(4) I came to understand reliabilism (and more generally externalism) in epistemology for the first time under Alston’s tutelage. I’d been exposed to it before, but I think I was epistemologically tone-deaf as an undergrad. I never had much patience with coherence theories of knowledge, which Alston spent a lot of time undermining in his epistemology classes, so I followed his arguments easily on that issue, but when we got to issues of internalism and externalism it took a lot more work on my part to figure out what was going on, and I found his work on those issues to be thoroughly convincing once I really got the problems and understood the arguments.
(5) His suggestion that value judgments have epistemological significance seems to me to be a largely-ignored side of epistemology, and his beginning steps to apply it to religious epistemology seemed to me to get something right. Value judgments might inappropriately incline us toward some metaphysical claim, but they might also provide epistemic support. He suggested examples of how value judgments do affect our inclinations on questions about religion. A sense of autonomy might lead someone to prefer a world with no God, or a sense of meaning in life inclines someone else to prefer a being who sovereign control over the universe involves good purposes for everything that happens. Perhaps value judgments lead us to ignore good arguments or to favor arguments that don’t have good support. On the other hand, we might have good reasons to have our value judgments, and might they not therefore serve as more support for a metaphysical view that makes more sense given such presuppositions? Alston’s discussion of this was highly suggestive even if it left most of the work still to be done.
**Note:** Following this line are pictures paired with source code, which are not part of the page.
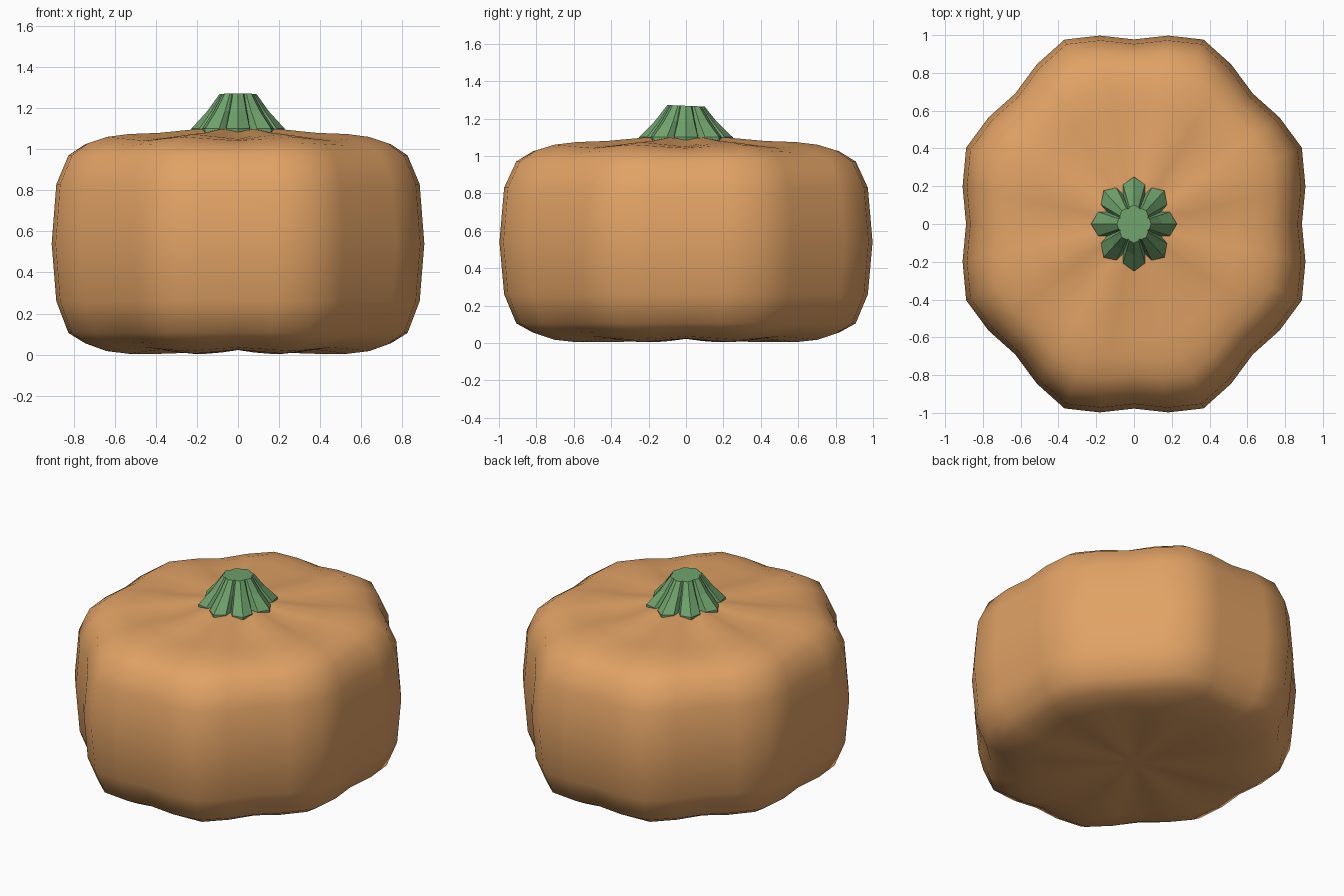
import bpy, bmesh, math

if "Cube" in bpy.data.objects:
    bpy.data.objects.remove(bpy.data.objects["Cube"])

SQUASH = 0.91  # narrower along x than along y


def material(name, rgb):
    m = bpy.data.materials.new(name)
    m.diffuse_color = (*rgb, 1)
    m.use_nodes = True
    m.node_tree.nodes["Principled BSDF"].inputs["Base Color"].default_value = m.diffuse_color
    return m


def loft(name, rings, mat, smooth):
    """Bridge equal-length rings of points and cap both ends."""
    bm = bmesh.new()
    loops = [[bm.verts.new(p) for p in ring] for ring in rings]
    n = len(loops[0])
    for a, b in zip(loops, loops[1:]):
        for i in range(n):
            j = (i + 1) % n
            bm.faces.new((a[i], a[j], b[j], b[i]))
    bm.faces.new(loops[0][::-1])
    bm.faces.new(loops[-1])
    bmesh.ops.recalc_face_normals(bm, faces=bm.faces)
    for f in bm.faces:
        f.smooth = smooth
    me = bpy.data.meshes.new(name)
    bm.to_mesh(me)
    bm.free()
    me.materials.append(mat)
    ob = bpy.data.objects.new(name, me)
    bpy.context.collection.objects.link(ob)
    return ob


# Pumpkin body: eight lobes, profile of (radius, height, furrow depth)
profile = [
    (0.08, 0.022, 0.0), (0.22, 0.010, 0.012), (0.42, 0.004, 0.02),
    (0.60, 0.004, 0.02), (0.72, 0.017, 0.018), (0.82, 0.05, 0.01),
    (0.91, 0.105, 0.0), (0.975, 0.26, 0.0), (1.0, 0.54, 0.0),
    (0.975, 0.83, 0.0), (0.91, 0.97, 0.0), (0.82, 1.03, -0.01),
    (0.72, 1.06, -0.018), (0.60, 1.074, -0.025), (0.43, 1.08, -0.025),
    (0.23, 1.098, -0.012), (0.08, 1.1, 0.0),
]
body_rings = []
for r, z, dip in profile:
    ring = []
    for i in range(32):
        a = math.tau * i / 32
        wave = math.cos(8 * a)
        k = r * (1.02 - 0.04 * wave) * 0.997
        ring.append((k * math.cos(a) * SQUASH, k * math.sin(a),
                     z + dip * (0.5 + 0.5 * wave)))
    body_rings.append(ring)
loft("pumpkin_body", body_rings, material("orange", (0.75, 0.36, 0.13)), True)

# Stem: eight ridges with narrow grooves, flaring at the foot
section = [(0, 1.0, 1.0), (17, 0.87, 0.93), (22.5, 0.68, 0.86), (28, 0.87, 0.93)]
stem_rings = []
for r, z, t in [(0.25, 1.085, 0), (0.25, 1.1, 0), (0.165, 1.185, 0.4), (0.1, 1.268, 1)]:
    ring = []
    for k in range(8):
        for deg, foot, tip in section:
            a = math.radians(45 * k + deg)
            s = r * (foot + (tip - foot) * t)
            y = s * math.sin(a)
            ring.append((s * math.cos(a) * SQUASH, y, z - 0.04 * y * t))
    stem_rings.append(ring)
loft("stem", stem_rings, material("green", (0.16, 0.36, 0.15)), False)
He was always especially careful to describe something exactly while being very polite and cordial in correcting someone. But you knew when he was raising an objection that he wasn’t going to get it wrong, and it was tremendously difficult for anyone to find anything wrong with anything he said.
I’ll always remember his good humor. There was a running joke in our department. New students were often told to say to him that they’d heard he learned logic from Carnap. It had to be worded that way, because his stock response was, “More l like I didn’t learn logic from Carnap!”
I can’t remember how many times I heard him say in class, with a big smile on his face, “It’s our old friend the de dicto/de re distinction”, which he regularly trotted out to show a fallacy in some contemporary philosopher’s argument that Thomas Aquinas would easily have spotted.
I also thought it noteworthy that it was very hard to get an A on a paper with him by agreeing with him. The students who challenged his views tended to get better grades. But you better not have gotten him wrong. It was better to agree with him and get him right than to get him or any author we were reading wrong. But those who got him right and still disagreed always earned better grades. There was no possibility of favoritism because he agreed with you, and I’ve always tried to do the same with my own students.
Above all, I will remember him as a humble man, whose significant influence was never lost on him but who nonetheless recognized himself as having achieved all he did only by God’s grace and who knew that he could always learn more, even from young philosophers.
[This post is cross-posted at Parableman.]